During the study, lead researcher Wendy Chan She Ping Delfos, from Curtin University of Technology, compared three serves of dairy food such as yoghurt, cheese and low fat milk, with five serves within a lower calorie diet prescribed to overweight participants over 12-weeks.
It showed that greater weight loss and reduced risk factors for heart disease and diabetes.
Consumed five serves of dairy per day resulted in more loss of weight and abdominal fat, and people also had lower blood pressure.
“Many people commonly believe that when trying to lose weight dairy products are key foods that they have to cut out of their diet, as they are high in fat,” The Sydney Morning Herald quoted Dr Chan She Ping Delfos as saying.
“This study has shown that when trying to lose weight people can actually benefit by increasing the amount of dairy they consume beyond the normally-recommended three daily serves, as long as during the weight loss period total energy intake is less than their requirements.
“Increasing dairy intake to five serves per day as part of a reduced calorie diet has never been studied before, and such diets containing high levels of protein, calcium and vitamin D, among other bioactive nutrients, can be an important part of a prudent weight loss or weight maintenance diet,” the expert added.
She also found that combining resistance exercise could have long-term benefits.
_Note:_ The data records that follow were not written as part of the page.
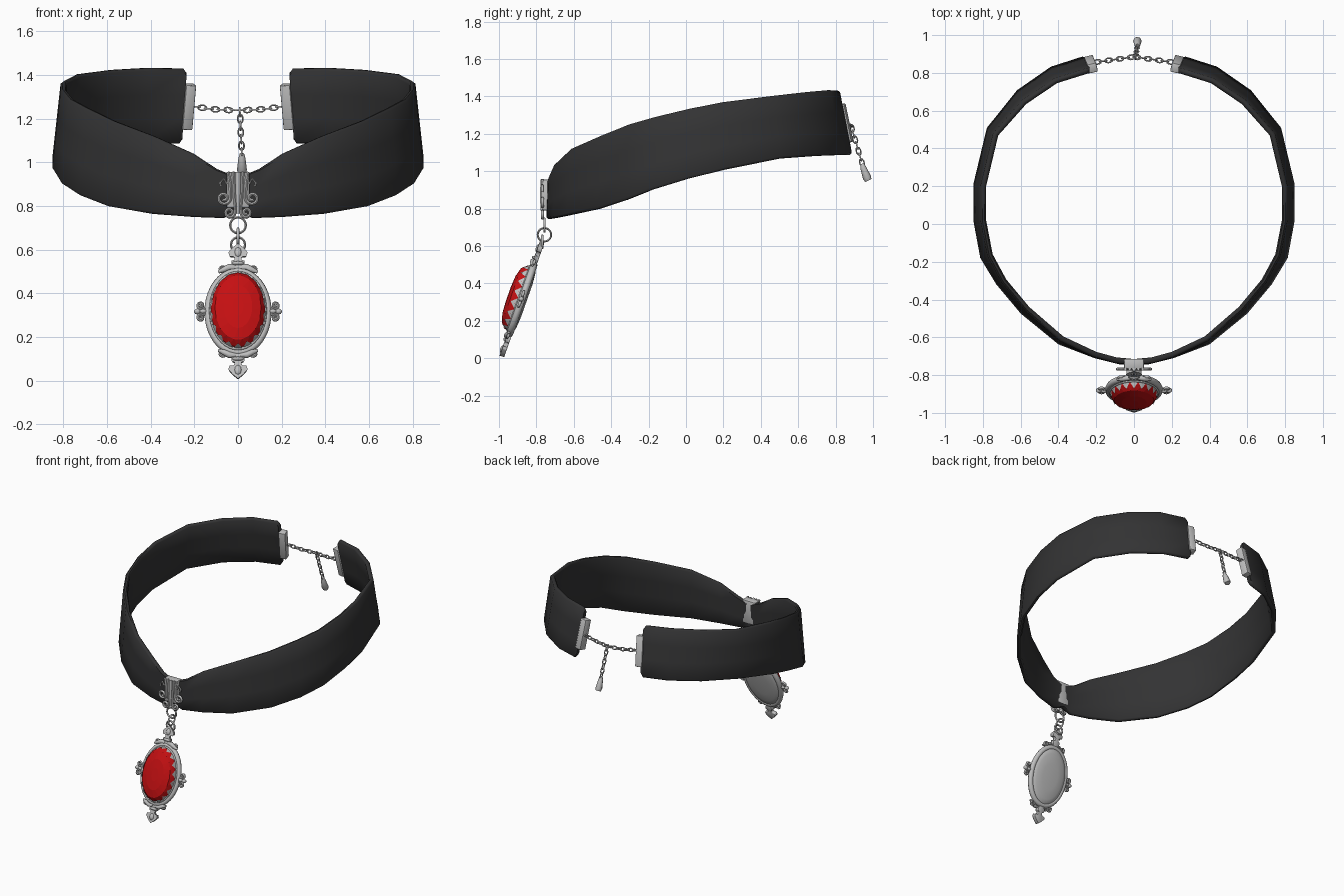
import bpy, bmesh, math
from mathutils import Vector, Matrix

if "Cube" in bpy.data.objects:
    bpy.data.objects.remove(bpy.data.objects["Cube"])


def material(name, rgb):
    m = bpy.data.materials.new(name)
    m.diffuse_color = (*rgb, 1)
    m.use_nodes = True
    m.node_tree.nodes["Principled BSDF"].inputs["Base Color"].default_value = m.diffuse_color
    return m


BLACK = material("black_velvet", (0.033, 0.033, 0.034))
SILVER = material("silver", (0.52, 0.52, 0.52))
RED = material("red_gem", (0.56, 0.005, 0.006))
I = Matrix.Identity(4)


def finish(name, me, mat, M=I, angle=40):
    me.transform(M)
    me.materials.clear()
    me.materials.append(mat)
    for p in me.polygons:
        p.material_index = 0
        p.use_smooth = angle > 0
    if angle > 0:
        me.set_sharp_from_angle(angle=math.radians(angle))
    ob = bpy.data.objects.new(name, me)
    bpy.context.collection.objects.link(ob)
    return ob


def solid(name, verts, faces, mat, M=I, angle=40, bevel=0):
    me = bpy.data.meshes.new(name)
    me.from_pydata([tuple(v) for v in verts], [], faces)
    bm = bmesh.new()
    bm.from_mesh(me)
    if bevel:
        bmesh.ops.bevel(bm, geom=bm.edges[:], offset=bevel, segments=2,
                        affect='EDGES', profile=0.5)
    bmesh.ops.recalc_face_normals(bm, faces=bm.faces[:])
    bm.to_mesh(me)
    bm.free()
    return finish(name, me, mat, M, angle)


def box(name, size, M, mat, bevel):
    v = [(x * size[0] / 2, y * size[1] / 2, z * size[2] / 2)
         for x in (-1, 1) for y in (-1, 1) for z in (-1, 1)]
    f = [(0, 1, 3, 2), (4, 6, 7, 5), (0, 4, 5, 1), (2, 3, 7, 6), (0, 2, 6, 4), (1, 5, 7, 3)]
    return solid(name, v, f, mat, M, 40, bevel)


def wires(name, splines, M=I, mat=SILVER, res=1):
    """Round wires; each spline is (points, radius or radii, cyclic)."""
    cu = bpy.data.curves.new(name, 'CURVE')
    cu.dimensions = '3D'
    cu.bevel_depth = 1.0
    cu.bevel_resolution = res
    cu.use_fill_caps = True
    for pts, rad, cyc in splines:
        s = cu.splines.new('POLY')
        s.points.add(len(pts) - 1)
        s.use_cyclic_u = cyc
        for i, p in enumerate(pts):
            s.points[i].co = (*p, 1)
            s.points[i].radius = rad[i] if isinstance(rad, (list, tuple)) else rad
    tmp = bpy.data.objects.new(name + "_path", cu)
    bpy.context.collection.objects.link(tmp)
    bpy.context.view_layer.update()
    dg = bpy.context.evaluated_depsgraph_get()
    me = bpy.data.meshes.new_from_object(tmp.evaluated_get(dg))
    bpy.data.objects.remove(tmp)
    return finish(name, me, mat, M, 60)


def oval(a, b, y=0, n=24, cx=0, cz=0):
    return [(cx + a * math.cos(2 * math.pi * i / n), y, cz + b * math.sin(2 * math.pi * i / n))
            for i in range(n)]


def rings(name, levels, n, twist, mat, M, angle):
    """Stacked ovals (half width, half height, y), closed at both ends."""
    v, f = [], []
    for k, (a, b, y) in enumerate(levels):
        for j in range(n):
            t = 2 * math.pi * (j + twist * k) / n
            v.append((a * math.cos(t), y, b * math.sin(t)))
    for k in range(len(levels) - 1):
        for j in range(n):
            a0, a1 = k * n + j, k * n + (j + 1) % n
            f += [(a0, a1, a0 + n), (a0 + n, a1, a1 + n)]
    f += [tuple(range(n)), tuple(range(len(v) - n, len(v)))]
    return solid(name, v, f, mat, M, angle)


def spiral(cx, cz, r, side=1, start=180, sweep=500, y=0, flip=1, n=18):
    out = []
    for i in range(n):
        t = math.radians(start + sweep * i / (n - 1))
        q = r * (1 - 0.75 * i / (n - 1))
        out.append((side * (cx + q * math.cos(t)), y, flip * (cz + q * math.sin(t))))
    return out


def blob(name, c, r, M):
    me = bpy.data.meshes.new(name)
    bm = bmesh.new()
    bmesh.ops.create_uvsphere(bm, u_segments=12, v_segments=8, radius=1)
    bm.to_mesh(me)
    bm.free()
    return finish(name, me, SILVER, M @ Matrix.Translation(c) @ Matrix.Diagonal((*r, 1)), 60)


# Velvet band: lower and upper outer edge at stations from front to back
LOW = [(0, -.745, .77), (.07, -.745, .745), (.21, -.71, .75), (.40, -.638, .765),
       (.60, -.475, .80), (.73, -.32, .85), (.815, -.18, .905), (.852, .02, .965),
       (.852, .21, 1.01), (.78, .51, 1.07), (.62, .71, 1.085), (.44, .835, 1.09),
       (.275, .888, 1.09), (.255, .885, 1.11)]
TOP = [(0, -.745, .93), (.10, -.735, .97), (.21, -.705, 1.04), (.39, -.62, 1.12),
       (.575, -.46, 1.19), (.70, -.31, 1.25), (.775, -.17, 1.29), (.812, .02, 1.335),
       (.812, .20, 1.37), (.745, .48, 1.405), (.59, .655, 1.425), (.42, .77, 1.435),
       (.255, .822, 1.432), (.235, .825, 1.41)]


def both(edge):
    return [Vector((-x, y, z)) for x, y, z in edge[:0:-1]] + [Vector(p) for p in edge]


low, top = both(LOW), both(TOP)
mid = [(a + b) / 2 for a, b in zip(low, top)]
SECTION = [(0, .3), (.03, 0), (.35, 0), (.65, 0), (.97, 0), (1, .3),
           (1, .7), (.97, 1), (.65, 1), (.35, 1), (.03, 1), (0, .7)]
verts, faces, K = [], [], len(SECTION)
for i in range(len(low)):
    t = mid[min(i + 1, len(mid) - 1)] - mid[max(i - 1, 0)]
    inward = (top[i] - low[i]).cross(t).normalized()
    verts += [low[i].lerp(top[i], s) + inward * d * 0.03 for s, d in SECTION]
    if i:
        a = (i - 1) * K
        faces += [(a + j, a + (j + 1) % K, a + K + (j + 1) % K, a + K + j) for j in range(K)]
faces += [tuple(range(K)), tuple(range(len(verts) - K, len(verts)))]
solid("velvet_band", verts, faces, BLACK, angle=50)

# End clasps
for s, label in ((1, "right"), (-1, "left")):
    up = Vector((-s * .03, -.07, .34)).normalized()
    along = Vector((-s * .19, .045, 0))
    along = (along - up * along.dot(up)).normalized()
    R = Matrix((along, up.cross(along), up)).transposed().to_4x4()
    box(label + "_clasp", (.048, .05, .21), Matrix.Translation((s * .228, .846, 1.255)) @ R,
        SILVER, .006)


# Chains of alternating oval links
def links(a, b, n, sag=0):
    a, b, out = Vector(a), Vector(b), []
    d = (b - a).normalized()
    side = d.cross(Vector((0, 1, 0))).normalized()
    half = (b - a).length / n * 0.68
    for i in range(n):
        u = (i + .5) / n
        c = a.lerp(b, u) - Vector((0, 0, sag * 4 * u * (1 - u)))
        w = side if i % 2 else d.cross(side)
        out.append(([c + d * half * math.cos(k * math.pi / 5) + w * .012 * math.sin(k * math.pi / 5)
                     for k in range(10)], .004, True))
    return out


wires("back_chain", links((.208, .856, 1.258), (0, .885, 1.24), 7, .006)
      + links((-.208, .856, 1.258), (0, .885, 1.24), 7, .006))
wires("drop_chain", links((.008, .882, 1.245), (.018, .945, 1.03), 7))
wires("chain_tag", [([(.018, .942, 1.04), (.018, .947, 1.02), (.018, .968, .965),
                      (.018, .975, .95)], [.010, .016, .023, .018], False)], res=2)

# Bail: wrap around the band with a fluted scroll front
box("bail_wrap", (.105, .055, .165), Matrix.Translation((0, -.741, .873)), SILVER, .008)
B = Matrix.Translation((0, -.768, 0))
flutes = [([(0, 0, .955), (0, -.004, .86), (0, 0, .765)], [.011, .011, .008], False)]
for s in (1, -1):
    flutes.append(([(s * .046, 0, .957), (s * .036, 0, .90)] + spiral(.065, .836, .031, s),
                   .0085, False))
    flutes.append(([(s * .023, 0, .957), (s * .017, 0, .86), (s * .012, 0, .80)]
                   + spiral(.038, .770, .025, s), .008, False))
    flutes.append(([(s * .052, 0, .90), (s * .065, 0, .925), (s * .082, 0, .905),
                    (s * .078, 0, .89)], .006, False))
wires("bail_scrolls", flutes, B)

# Connecting rings
wires("hanging_rings", [
    (oval(.036, .036, -.757, 20, 0, .712), .006, True),
    ([(0, -.757 + p[0], .66 + p[2]) for p in oval(.036, .036, 0, 20)], .006, True),
    (oval(.032, .034, -.768, 20, 0, .622), .006, True)])

# Pendant, leaning forward at its foot
P = Matrix.Translation((0, -.877, .315)) @ Matrix.Rotation(math.radians(-19.4), 4, 'X')
rings("pendant_back", [(.06, .09, .027), (.105, .155, .022), (.135, .195, .012),
                       (.143, .203, 0), (.13, .19, -.008)], 32, 0, SILVER, P, 50)
wires("pendant_frame", [(oval(.136, .196, 0, 40), .018, True),
                        (oval(.126, .185, -.016, 40), .007, True)], P, res=2)
rings("gem", [(.124, .180, -.005), (.124, .180, -.032), (.106, .157, -.060),
              (.066, .105, -.074), (.025, .045, -.078)], 18, .5, RED, P, 0)

# Zigzag prongs around the gem
N = 36
verts = oval(.131, .189, -.008, N)
for i in range(N):
    a, b, y = (.117, .172, -.054) if i % 2 else (.129, .186, -.020)
    t = 2 * math.pi * i / N
    verts.append((a * math.cos(t), y, b * math.sin(t)))
solid("prong_crown", verts, [(i, (i + 1) % N, N + (i + 1) % N, N + i) for i in range(N)],
      SILVER, P, 0)

# Finials and scroll work at the head and foot of the frame
SPADE = [(0, .325), (.022, .306), (.041, .284), (.036, .268), (.020, .268), (.013, .258),
         (.013, .246), (.026, .242), (.026, .226), (.016, .205)]
for f, label in ((1, "head"), (-1, "foot")):
    prof = SPADE + [(-x, z) for x, z in SPADE[:0:-1]]
    n = len(prof)
    verts = [(x, y, f * z) for y in (-.013, .013) for x, z in prof]
    faces = [tuple(range(n)), tuple(range(n, 2 * n))]
    faces += [(i, (i + 1) % n, n + (i + 1) % n, n + i) for i in range(n)]
    solid(label + "_finial", verts, faces, SILVER, P, 40, .003)
    blob(label + "_bead", (0, -.008, f * .286), (.017, .014, .024), P)
    blob(label + "_collar", (0, -.008, f * .232), (.030, .016, .010), P)
    arms = []
    for s in (1, -1):
        arms.append(([(s * .012, -.008, f * .214), (s * .040, -.012, f * .214),
                      (s * .066, -.012, f * .200), (s * .090, -.008, f * .190)],
                     [.010, .015, .013, .007], False))
        arms.append((spiral(.072, .204, .017, s, 200, -400, -.004, f, 12), .007, False))
    wires(label + "_scrolls", arms, P)

# Trefoil scrolls at both sides
for s, label in ((1, "right"), (-1, "left")):
    wires(label + "_scrolls",
          [([(s * .150, -.004, f * .008)] + spiral(.170, .030, .018, s, 230, 450, -.004, f, 14),
            .0075, False) for f in (1, -1)], P)
    blob(label + "_bead", (s * .186, -.004, 0), (.016, .014, .013), P)
    blob(label + "_stem", (s * .160, -.004, 0), (.020, .014, .011), P)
“Participants who had five serves of dairy and engaged in resistance exercise had similar health benefits to participants consuming five serves of dairy only,” she added.